Perc is a sweet-smelling and colorless liquid that turns into a gas when exposed to air. At the same time, it contains chlorine atoms, which weigh more than water. Perc can pollute the air and the groundwater due to its atomic structure.

The toxicity of this chemical to humans prompted the Environmental Protection Agency to establish five parts per billion as the maximum contaminant level of perc in water. This level does not allow you to smell or taste the substance, which is significant because you can smell perc at concentrations above one part per million.

Exposure to perc

Exposure to this toxic substance occurs through the following manners:

  • Skin absorption
  • Ingestion
  • Inhalation

Perc also passes to children in breast milk.

Health effects of exposure

Health effects vary depending on the duration and concentration of the exposure and range between skin irritation and death. Perc exposure can cause a variety of cancers, including the following:

  • Esophageal cancer
  • Lung cancer
  • Bladder cancer
  • Colon-rectum cancer

Chronic exposure can even affect a woman's menstrual cycle and cause a mother to suffer from a spontaneous abortion.

What to do next

Most exposure to this toxic chemical occurs through a victim's employment. However, that is not always the case. People who suffer from otherwise unexplained illnesses may need to conduct some research regarding their environment. If you find perc in toxic concentrations in the groundwater, some industry may use the chemical and not follow federal guidelines to keep it from contaminating the environment.

If you need help in this endeavor, an environmental attorney may be able to assist you, and then help you with the filing of litigation, if appropriate.

No Comments

Leave a comment
Comment Information

Contact Form

Bold labels are required.

Contact Information
disclaimer.

The use of the Internet or this form for communication with the firm or any individual member of the firm does not establish an attorney-client relationship. Confidential or time-sensitive information should not be sent through this form.

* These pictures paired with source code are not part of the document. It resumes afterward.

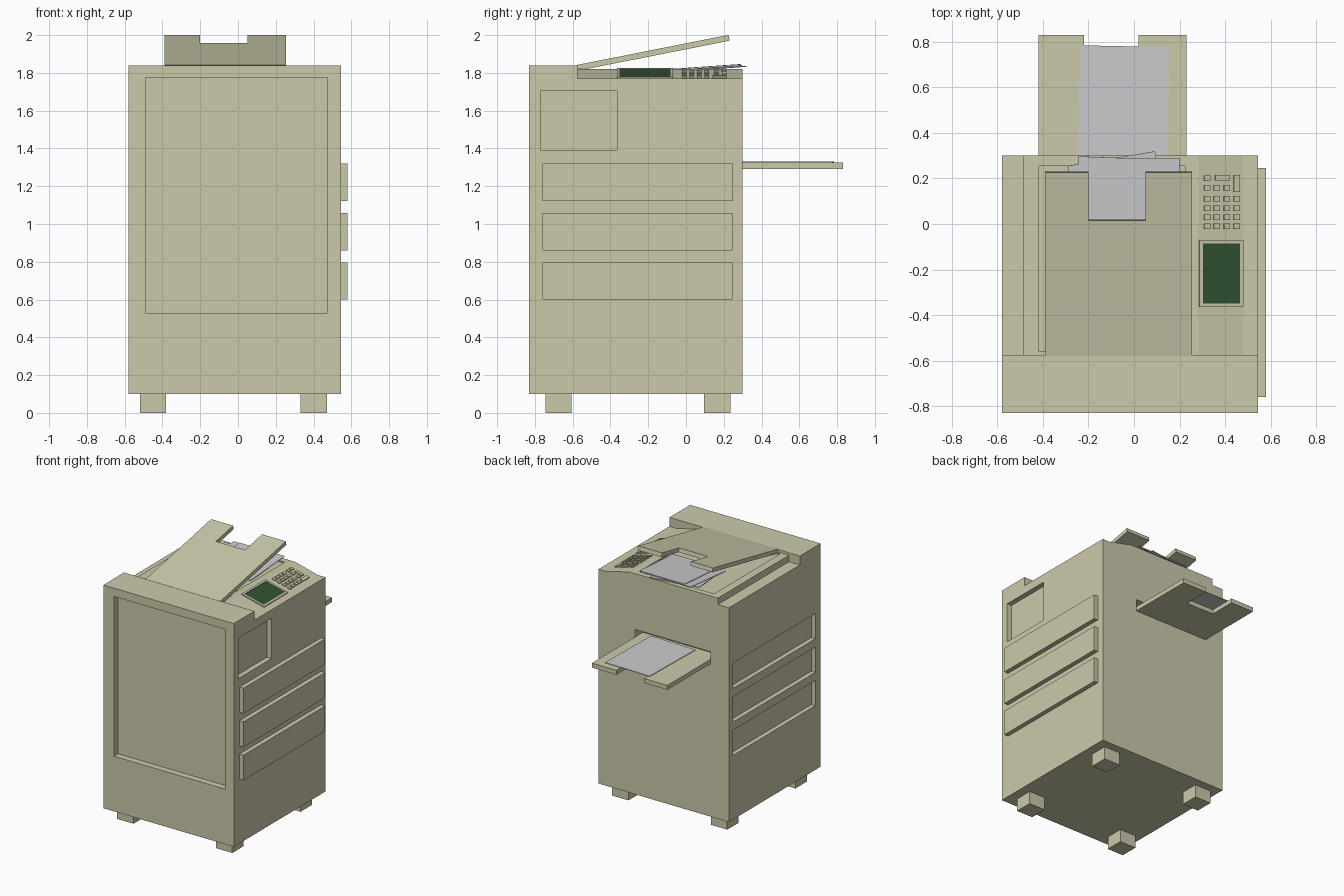
import bpy, bmesh, math
from mathutils import Matrix

if "Cube" in bpy.data.objects:
    bpy.data.objects.remove(bpy.data.objects["Cube"], do_unlink=True)


def material(name, rgb):
    m = bpy.data.materials.new(name)
    m.use_nodes = True
    m.diffuse_color = (*rgb, 1)
    m.node_tree.nodes["Principled BSDF"].inputs["Base Color"].default_value = (*rgb, 1)
    return m


BEIGE = material("beige_plastic", (0.60, 0.59, 0.41))
PAPER = material("paper_grey", (0.60, 0.60, 0.62))
GREEN = material("screen_green", (0.03, 0.085, 0.032))


def add(name, bm, *mats):
    bmesh.ops.recalc_face_normals(bm, faces=bm.faces)
    mesh = bpy.data.meshes.new(name)
    bm.to_mesh(mesh)
    bm.free()
    for m in mats:
        mesh.materials.append(m)
    ob = bpy.data.objects.new(name, mesh)
    bpy.context.collection.objects.link(ob)
    return ob


def prism(name, points, offset, mat, matrix=Matrix()):
    """Extrude a flat outline along an offset vector."""
    bm = bmesh.new()
    face = bm.faces.new([bm.verts.new(p) for p in points])
    ext = bmesh.ops.extrude_face_region(bm, geom=[face])
    verts = [v for v in ext["geom"] if isinstance(v, bmesh.types.BMVert)]
    bmesh.ops.translate(bm, vec=offset, verts=verts)
    bm.transform(matrix)
    return add(name, bm, mat)


def box(name, x, y, z, mat=BEIGE, matrix=Matrix()):
    outline = [(x[0], y[0], z[0]), (x[1], y[0], z[0]), (x[1], y[1], z[0]), (x[0], y[1], z[0])]
    return prism(name, outline, (0, 0, z[1] - z[0]), mat, matrix)


def cut(target, cutter):
    mod = target.modifiers.new("cut", "BOOLEAN")
    mod.operation = "DIFFERENCE"
    mod.solver = "EXACT"
    mod.object = cutter
    bpy.context.view_layer.objects.active = target
    bpy.ops.object.modifier_apply(modifier=mod.name)
    bpy.data.objects.remove(cutter, do_unlink=True)


def notched_plate(name, x, notch, y, depth, thick, matrix=Matrix()):
    """Plate with a rectangular notch in its far edge."""
    y0, y1 = y
    pts = [(x[0], y0), (x[1], y0), (x[1], y1), (notch[1], y1), (notch[1], y1 - depth),
           (notch[0], y1 - depth), (notch[0], y1), (x[0], y1)]
    return prism(name, [(a, b, 0) for a, b in pts], (0, 0, thick), BEIGE, matrix)


# Cabinet, with the deck and sloped control strip cut below the front ridge
body = box("cabinet", (-0.58, 0.545), (-0.83, 0.30), (0.10, 1.84))
deck = [(-0.7, 1.77), (-0.485, 1.77), (-0.485, 1.82), (0.28, 1.82), (0.48, 1.77),
        (0.7, 1.77), (0.7, 2), (-0.7, 2)]
cut(body, prism("deck_cutter", [(x, -0.575, z) for x, z in deck], (0, 1, 0), BEIGE))

# Recesses: front panel, side panel, paper exit, scanning bed
cut(body, box("front_cutter", (-0.49, 0.475), (-0.9, -0.78), (0.53, 1.775)))
cut(body, box("side_cutter", (0.505, 0.6), (-0.77, -0.365), (1.39, 1.705)))
cut(body, box("exit_cutter", (-0.42, 0.23), (0.18, 0.4), (1.293, 1.385)))
cut(body, box("bed_cutter", (-0.42, 0.225), (-0.56, 0.255), (1.81, 1.9)))

# Drawers stand out on one side and leave recesses on the other
for i, z in enumerate((0.60, 0.86, 1.122)):
    span = (z, z + 0.197)
    cut(body, box("drawer_cutter", (-0.7, -0.545), (-0.765, 0.25), span))
    box(f"drawer_{i + 1}", (0.5, 0.58), (-0.76, 0.245), span)

# Feet
for i, x in enumerate((-0.52, 0.332)):
    for j, y in enumerate((-0.745, 0.095)):
        box(f"foot_{i}_{j}", (x, x + 0.14), (y, y + 0.14), (0, 0.105))

# Raised lid and rear output tray
hinge = Matrix.Translation((0, -0.575, 1.811)) @ Matrix.Rotation(math.radians(11.2), 4, "X")
notched_plate("lid", (-0.39, 0.255), (-0.2, 0.05), (0, 0.822), 0.215, 0.031, hinge)
notched_plate("output_tray", (-0.42, 0.23), (-0.22, 0.02), (0.2, 0.83), 0.21, 0.035,
              Matrix.Translation((0, 0, 1.29)))


# Loose sheets, placed by the middle of their far edge
def sheet(name, x, y, z, turn, tilt, length):
    m = (Matrix.Translation((x, y, z)) @ Matrix.Rotation(math.radians(turn), 4, "Z")
         @ Matrix.Rotation(math.radians(tilt), 4, "X"))
    box(name, (-0.195, 0.195), (-length, 0), (0, 0.004), PAPER, m)


sheet("tray_sheet", -0.04, 0.78, 1.326, -1.2, 0, 0.55)
sheet("bed_sheet_low", -0.10, 0.287, 1.832, 9.5, 4, 0.42)
sheet("bed_sheet_middle", -0.05, 0.29, 1.837, -2, 4, 0.42)
sheet("bed_sheet_top", 0.005, 0.29, 1.843, 0, 4, 0.42)

# Control strip frame: local x runs down the slope, local z is its normal
slope = Matrix.Translation((0.28, 0, 1.82)) @ Matrix.Rotation(math.atan2(0.05, 0.2), 4, "Y")

# Screen: raised bezel with a sunken green face
screen = box("screen", (0.005, 0.205), (-0.365, -0.07), (-0.01, 0.008))
screen.data.materials.append(GREEN)
bm = bmesh.new()
bm.from_mesh(screen.data)
top = max(bm.faces, key=lambda f: f.calc_center_median().z)
bmesh.ops.inset_region(bm, faces=[top], thickness=0.022)
ext = bmesh.ops.extrude_face_region(bm, geom=[top])
glass = [g for g in ext["geom"] if isinstance(g, bmesh.types.BMFace)][0]
bmesh.ops.translate(bm, vec=(0, 0, -0.005), verts=glass.verts)
glass.material_index = 1
if top.is_valid:
    bmesh.ops.delete(bm, geom=[top], context="FACES_ONLY")
bm.transform(slope)
bm.to_mesh(screen.data)
bm.free()


# Keypad
def key(name, x, y, w=0.027, h=0.024):
    u = (x - 0.28) * 1.03
    box(name, (u - w / 2, u + w / 2), (y - h / 2, y + h / 2), (-0.005, 0.009), BEIGE, slope)


columns = (0.32, 0.362, 0.407, 0.45)
for r in range(4):
    for c, x in enumerate(columns):
        key(f"key_{r}_{c}", x, -0.01 + 0.04 * r)
for c, x in enumerate(columns[:3]):
    key(f"function_key_{c}", x, 0.16)
key("corner_key", columns[0], 0.20)
key("wide_key", 0.387, 0.202, 0.066)
key("tall_key", 0.45, 0.178, 0.027, 0.075)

close
Visit Our Environmental Law Website Subscribe to This Blog's Feed FindLaw Network